● **ASSIGNED TASK**
A bare number is the expected answer: the count of lines in the records that contain the word "geom".
(THE RECORDS Opens)
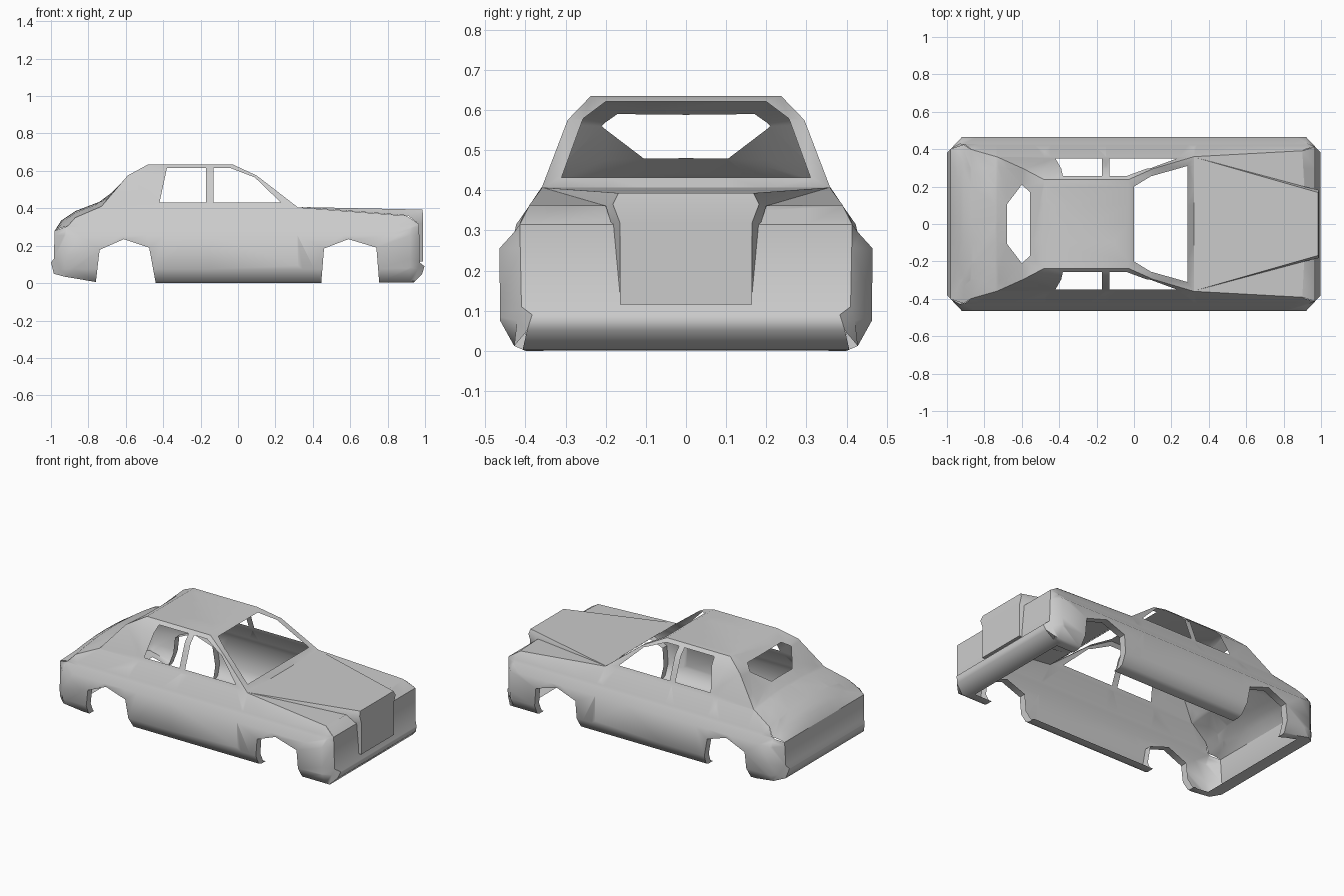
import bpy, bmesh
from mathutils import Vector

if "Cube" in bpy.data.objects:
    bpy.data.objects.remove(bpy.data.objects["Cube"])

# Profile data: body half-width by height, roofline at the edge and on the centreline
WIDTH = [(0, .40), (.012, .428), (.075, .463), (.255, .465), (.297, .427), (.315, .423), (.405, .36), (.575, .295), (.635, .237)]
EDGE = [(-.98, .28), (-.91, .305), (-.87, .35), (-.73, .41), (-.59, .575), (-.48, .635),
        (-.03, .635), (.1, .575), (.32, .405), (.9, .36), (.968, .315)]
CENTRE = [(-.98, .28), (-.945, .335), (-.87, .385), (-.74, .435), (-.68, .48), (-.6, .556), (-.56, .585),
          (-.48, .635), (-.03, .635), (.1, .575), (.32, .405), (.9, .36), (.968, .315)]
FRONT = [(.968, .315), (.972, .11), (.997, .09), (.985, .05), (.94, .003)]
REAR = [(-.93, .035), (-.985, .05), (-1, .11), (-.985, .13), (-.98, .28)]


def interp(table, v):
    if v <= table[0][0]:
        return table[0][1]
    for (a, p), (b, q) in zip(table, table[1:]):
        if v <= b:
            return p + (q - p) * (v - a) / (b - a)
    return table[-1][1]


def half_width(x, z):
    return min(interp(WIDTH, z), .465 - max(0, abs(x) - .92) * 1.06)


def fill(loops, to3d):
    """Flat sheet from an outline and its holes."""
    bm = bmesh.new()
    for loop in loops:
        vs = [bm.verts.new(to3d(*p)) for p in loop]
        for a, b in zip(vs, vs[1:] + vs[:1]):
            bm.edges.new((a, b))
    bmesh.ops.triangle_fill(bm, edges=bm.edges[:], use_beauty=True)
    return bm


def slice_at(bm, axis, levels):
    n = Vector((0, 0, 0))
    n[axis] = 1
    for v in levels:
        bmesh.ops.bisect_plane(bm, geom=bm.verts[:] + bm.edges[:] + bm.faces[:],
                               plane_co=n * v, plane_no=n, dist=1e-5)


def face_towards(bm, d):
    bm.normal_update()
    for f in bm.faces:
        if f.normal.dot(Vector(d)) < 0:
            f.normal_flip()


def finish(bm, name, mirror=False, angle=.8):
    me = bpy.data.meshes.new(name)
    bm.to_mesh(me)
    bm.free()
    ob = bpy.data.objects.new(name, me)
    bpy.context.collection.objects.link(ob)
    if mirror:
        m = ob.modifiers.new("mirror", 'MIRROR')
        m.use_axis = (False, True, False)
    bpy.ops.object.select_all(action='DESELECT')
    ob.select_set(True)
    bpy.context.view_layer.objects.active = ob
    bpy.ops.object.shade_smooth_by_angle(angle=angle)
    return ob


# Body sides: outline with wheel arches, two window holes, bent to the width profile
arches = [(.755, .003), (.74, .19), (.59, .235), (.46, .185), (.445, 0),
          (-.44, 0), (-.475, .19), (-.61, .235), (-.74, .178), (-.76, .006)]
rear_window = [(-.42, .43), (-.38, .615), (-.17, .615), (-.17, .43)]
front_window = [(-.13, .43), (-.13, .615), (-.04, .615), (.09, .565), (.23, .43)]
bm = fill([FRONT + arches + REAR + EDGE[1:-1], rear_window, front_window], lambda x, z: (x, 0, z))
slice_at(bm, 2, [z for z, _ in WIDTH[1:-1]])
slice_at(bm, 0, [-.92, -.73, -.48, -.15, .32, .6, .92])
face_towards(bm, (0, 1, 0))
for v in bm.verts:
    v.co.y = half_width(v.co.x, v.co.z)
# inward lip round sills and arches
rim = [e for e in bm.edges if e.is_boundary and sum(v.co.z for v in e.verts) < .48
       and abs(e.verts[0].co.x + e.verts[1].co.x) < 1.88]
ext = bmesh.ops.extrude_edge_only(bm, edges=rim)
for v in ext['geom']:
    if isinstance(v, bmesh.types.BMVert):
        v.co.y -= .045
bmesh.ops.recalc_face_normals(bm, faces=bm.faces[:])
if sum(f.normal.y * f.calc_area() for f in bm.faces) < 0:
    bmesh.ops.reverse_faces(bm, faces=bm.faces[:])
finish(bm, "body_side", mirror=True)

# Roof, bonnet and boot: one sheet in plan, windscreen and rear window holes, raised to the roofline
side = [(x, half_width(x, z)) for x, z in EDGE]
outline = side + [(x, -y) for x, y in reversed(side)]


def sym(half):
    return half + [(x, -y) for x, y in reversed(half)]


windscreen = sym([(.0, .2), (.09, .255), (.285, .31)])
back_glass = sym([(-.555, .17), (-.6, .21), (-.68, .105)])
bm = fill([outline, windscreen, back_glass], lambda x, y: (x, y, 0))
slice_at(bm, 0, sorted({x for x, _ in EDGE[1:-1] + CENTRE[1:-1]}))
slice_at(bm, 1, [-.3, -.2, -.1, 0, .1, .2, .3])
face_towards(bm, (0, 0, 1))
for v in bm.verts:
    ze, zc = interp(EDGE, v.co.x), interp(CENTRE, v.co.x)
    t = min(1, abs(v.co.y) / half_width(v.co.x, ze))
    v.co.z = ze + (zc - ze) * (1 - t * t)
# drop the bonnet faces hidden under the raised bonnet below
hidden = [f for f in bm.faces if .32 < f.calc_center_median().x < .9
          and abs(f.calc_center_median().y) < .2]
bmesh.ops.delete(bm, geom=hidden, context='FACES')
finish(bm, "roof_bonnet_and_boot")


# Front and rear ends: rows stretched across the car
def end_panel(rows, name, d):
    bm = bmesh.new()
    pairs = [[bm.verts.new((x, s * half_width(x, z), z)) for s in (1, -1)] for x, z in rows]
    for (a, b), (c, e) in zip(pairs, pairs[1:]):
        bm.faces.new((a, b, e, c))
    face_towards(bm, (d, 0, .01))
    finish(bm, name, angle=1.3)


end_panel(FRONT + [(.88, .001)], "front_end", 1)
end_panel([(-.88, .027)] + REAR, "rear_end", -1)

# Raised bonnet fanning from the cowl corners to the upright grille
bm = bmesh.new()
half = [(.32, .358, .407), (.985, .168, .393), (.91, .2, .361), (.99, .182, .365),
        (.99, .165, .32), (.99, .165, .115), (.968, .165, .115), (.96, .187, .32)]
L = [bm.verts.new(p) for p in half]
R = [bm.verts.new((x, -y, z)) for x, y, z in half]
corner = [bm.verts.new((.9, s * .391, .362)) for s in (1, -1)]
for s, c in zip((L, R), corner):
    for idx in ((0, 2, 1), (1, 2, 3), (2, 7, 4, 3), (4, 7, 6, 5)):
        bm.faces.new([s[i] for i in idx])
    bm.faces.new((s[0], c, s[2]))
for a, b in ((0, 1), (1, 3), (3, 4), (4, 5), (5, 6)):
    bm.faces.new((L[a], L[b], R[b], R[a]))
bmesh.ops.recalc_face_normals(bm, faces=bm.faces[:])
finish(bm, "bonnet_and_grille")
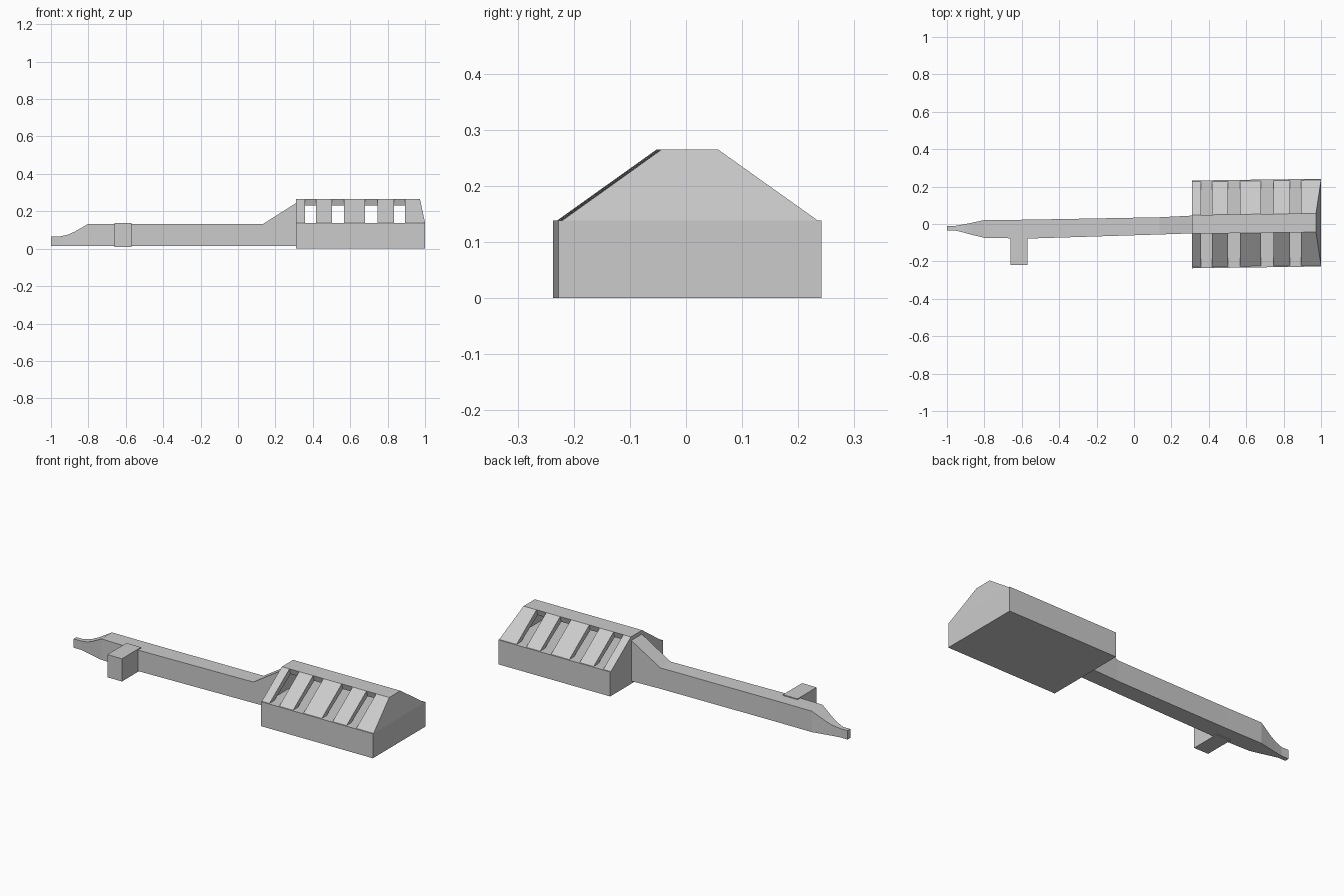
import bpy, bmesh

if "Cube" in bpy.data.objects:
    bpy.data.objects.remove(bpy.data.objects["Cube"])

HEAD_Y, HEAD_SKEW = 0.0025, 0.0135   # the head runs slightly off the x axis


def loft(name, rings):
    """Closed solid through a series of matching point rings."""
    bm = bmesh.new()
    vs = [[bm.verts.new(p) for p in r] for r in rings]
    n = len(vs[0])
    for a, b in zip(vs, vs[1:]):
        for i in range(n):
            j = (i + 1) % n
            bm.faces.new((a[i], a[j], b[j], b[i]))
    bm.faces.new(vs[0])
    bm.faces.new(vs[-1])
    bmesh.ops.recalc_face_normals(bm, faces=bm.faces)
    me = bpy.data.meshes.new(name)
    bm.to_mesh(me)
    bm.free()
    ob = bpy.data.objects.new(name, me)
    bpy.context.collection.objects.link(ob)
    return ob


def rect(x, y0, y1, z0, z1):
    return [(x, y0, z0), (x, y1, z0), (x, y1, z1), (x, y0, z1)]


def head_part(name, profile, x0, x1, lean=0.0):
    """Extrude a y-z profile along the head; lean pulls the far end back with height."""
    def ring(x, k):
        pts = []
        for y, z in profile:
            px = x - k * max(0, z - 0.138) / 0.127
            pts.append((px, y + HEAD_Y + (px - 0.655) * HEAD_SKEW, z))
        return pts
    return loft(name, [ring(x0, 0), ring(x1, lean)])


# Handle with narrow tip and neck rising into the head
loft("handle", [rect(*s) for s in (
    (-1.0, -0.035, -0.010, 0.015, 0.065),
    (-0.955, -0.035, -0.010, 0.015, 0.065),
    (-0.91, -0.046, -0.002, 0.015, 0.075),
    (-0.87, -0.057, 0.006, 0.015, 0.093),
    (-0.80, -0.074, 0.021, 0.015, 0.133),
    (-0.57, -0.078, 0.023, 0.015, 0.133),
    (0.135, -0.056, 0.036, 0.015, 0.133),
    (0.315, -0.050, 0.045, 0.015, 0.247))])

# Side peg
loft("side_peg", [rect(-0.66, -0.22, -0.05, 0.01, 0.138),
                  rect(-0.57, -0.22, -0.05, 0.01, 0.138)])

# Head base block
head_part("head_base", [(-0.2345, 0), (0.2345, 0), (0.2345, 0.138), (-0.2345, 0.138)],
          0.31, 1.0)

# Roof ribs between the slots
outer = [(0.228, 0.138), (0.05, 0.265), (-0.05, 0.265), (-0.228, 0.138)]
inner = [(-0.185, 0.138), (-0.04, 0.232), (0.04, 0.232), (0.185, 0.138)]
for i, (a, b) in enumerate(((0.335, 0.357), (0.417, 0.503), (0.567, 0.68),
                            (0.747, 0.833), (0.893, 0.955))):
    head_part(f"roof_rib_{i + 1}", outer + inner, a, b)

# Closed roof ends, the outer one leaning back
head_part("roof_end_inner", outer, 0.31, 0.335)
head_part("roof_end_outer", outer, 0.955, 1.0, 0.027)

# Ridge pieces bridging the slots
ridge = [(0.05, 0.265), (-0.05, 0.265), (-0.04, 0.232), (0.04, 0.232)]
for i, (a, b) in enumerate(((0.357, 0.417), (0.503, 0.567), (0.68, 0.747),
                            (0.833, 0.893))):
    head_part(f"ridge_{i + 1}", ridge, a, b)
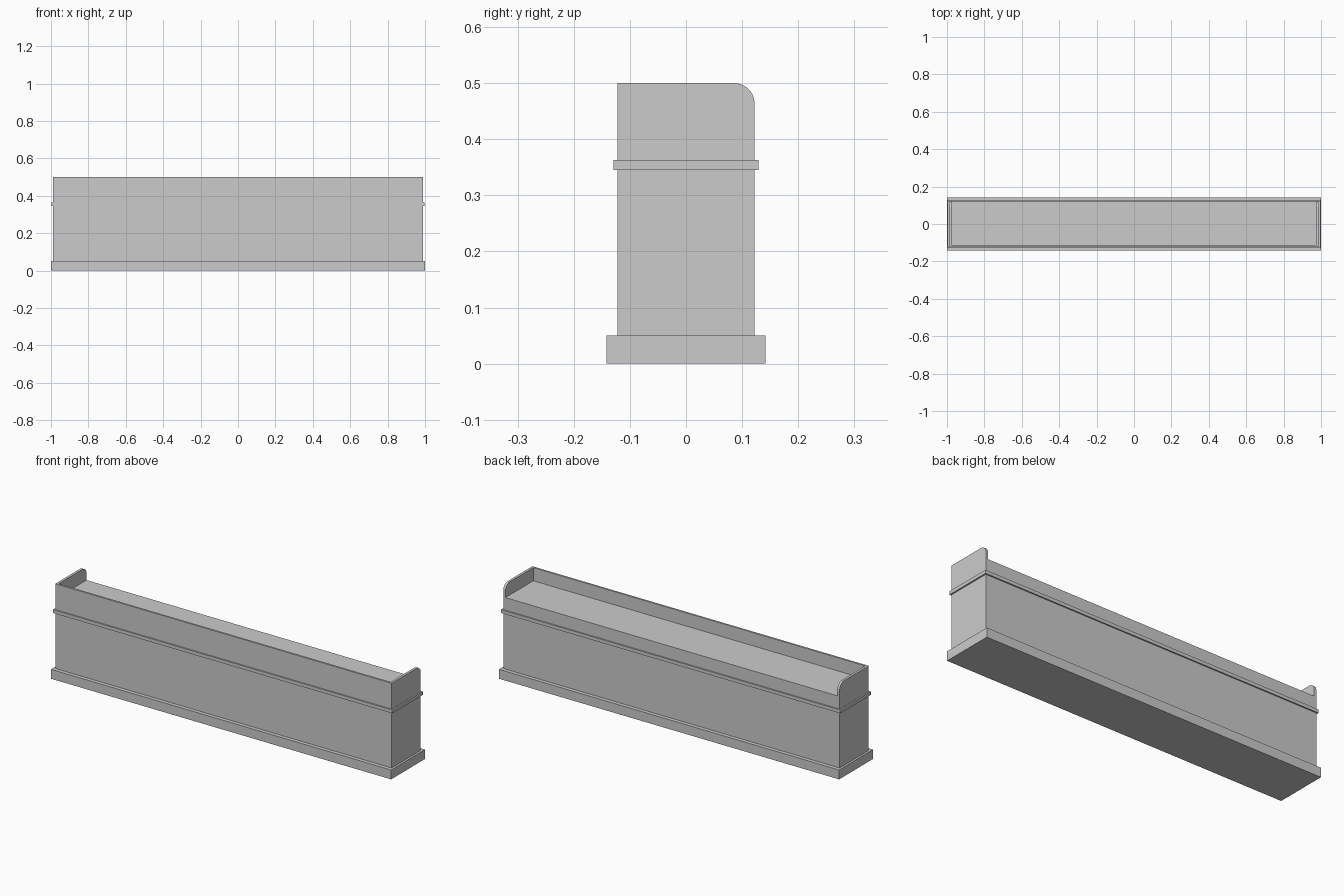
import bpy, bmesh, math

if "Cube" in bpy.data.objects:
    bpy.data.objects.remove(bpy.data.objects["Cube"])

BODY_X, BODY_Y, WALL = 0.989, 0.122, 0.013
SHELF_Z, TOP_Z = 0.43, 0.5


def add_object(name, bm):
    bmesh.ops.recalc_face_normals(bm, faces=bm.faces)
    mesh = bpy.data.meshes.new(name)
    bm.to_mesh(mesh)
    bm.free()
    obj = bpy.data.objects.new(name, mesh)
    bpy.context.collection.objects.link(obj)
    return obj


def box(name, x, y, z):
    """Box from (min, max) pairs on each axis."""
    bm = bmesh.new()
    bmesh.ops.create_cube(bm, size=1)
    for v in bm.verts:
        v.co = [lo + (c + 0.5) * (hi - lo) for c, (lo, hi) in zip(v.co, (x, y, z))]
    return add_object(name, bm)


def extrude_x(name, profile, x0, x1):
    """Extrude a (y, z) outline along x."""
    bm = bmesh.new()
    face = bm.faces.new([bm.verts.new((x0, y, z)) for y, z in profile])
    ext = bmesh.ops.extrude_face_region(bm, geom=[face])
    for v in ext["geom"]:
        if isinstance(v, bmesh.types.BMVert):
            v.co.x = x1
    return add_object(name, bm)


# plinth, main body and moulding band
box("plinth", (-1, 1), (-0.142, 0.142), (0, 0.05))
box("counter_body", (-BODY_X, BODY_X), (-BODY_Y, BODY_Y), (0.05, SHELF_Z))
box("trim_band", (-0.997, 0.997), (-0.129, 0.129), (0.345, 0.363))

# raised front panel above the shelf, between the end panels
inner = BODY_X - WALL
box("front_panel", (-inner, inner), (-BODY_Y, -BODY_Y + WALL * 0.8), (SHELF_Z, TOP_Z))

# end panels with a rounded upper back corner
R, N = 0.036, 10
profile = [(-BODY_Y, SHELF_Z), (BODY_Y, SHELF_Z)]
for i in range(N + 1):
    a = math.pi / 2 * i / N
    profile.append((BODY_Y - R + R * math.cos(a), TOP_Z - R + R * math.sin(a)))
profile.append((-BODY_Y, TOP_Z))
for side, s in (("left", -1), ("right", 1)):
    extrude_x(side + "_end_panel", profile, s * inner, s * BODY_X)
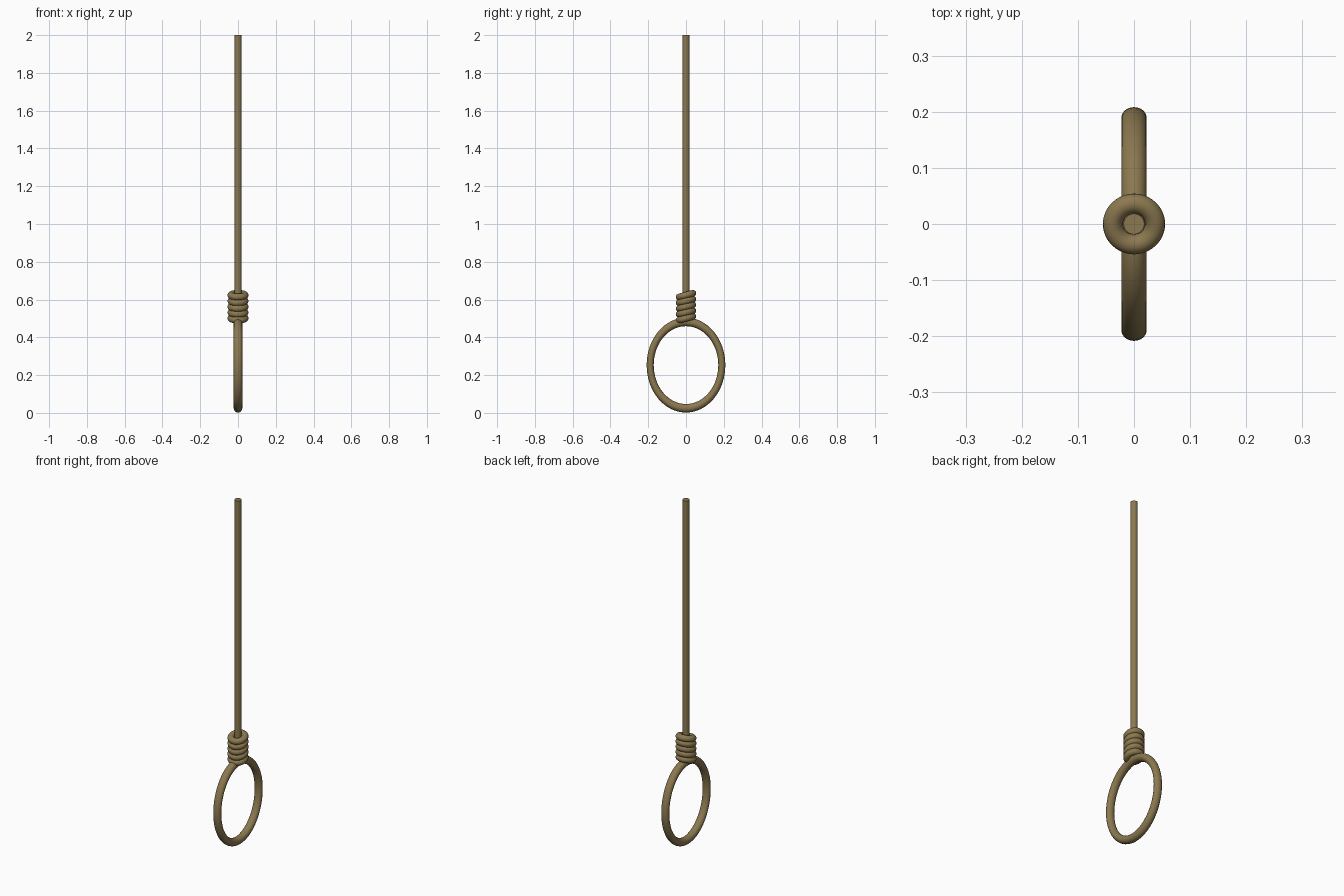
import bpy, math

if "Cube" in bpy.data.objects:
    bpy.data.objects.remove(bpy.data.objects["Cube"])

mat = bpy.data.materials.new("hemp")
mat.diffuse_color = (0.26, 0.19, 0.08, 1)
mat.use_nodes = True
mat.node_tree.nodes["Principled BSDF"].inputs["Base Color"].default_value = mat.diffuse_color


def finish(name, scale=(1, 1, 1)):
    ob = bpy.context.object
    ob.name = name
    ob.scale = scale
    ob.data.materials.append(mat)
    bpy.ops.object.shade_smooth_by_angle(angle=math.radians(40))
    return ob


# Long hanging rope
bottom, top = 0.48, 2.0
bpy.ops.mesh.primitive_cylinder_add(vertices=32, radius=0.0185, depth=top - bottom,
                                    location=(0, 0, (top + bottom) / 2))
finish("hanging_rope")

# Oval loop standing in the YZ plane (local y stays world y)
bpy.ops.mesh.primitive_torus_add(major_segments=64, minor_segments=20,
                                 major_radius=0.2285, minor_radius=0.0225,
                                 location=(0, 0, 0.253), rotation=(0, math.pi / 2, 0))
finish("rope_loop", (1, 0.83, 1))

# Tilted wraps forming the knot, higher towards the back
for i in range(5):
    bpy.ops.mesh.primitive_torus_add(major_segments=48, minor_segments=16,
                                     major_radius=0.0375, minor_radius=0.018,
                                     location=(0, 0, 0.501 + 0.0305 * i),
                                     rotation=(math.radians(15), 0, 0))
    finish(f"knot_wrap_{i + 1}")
(THE RECORDS Closes)
● **RESPONSE**
5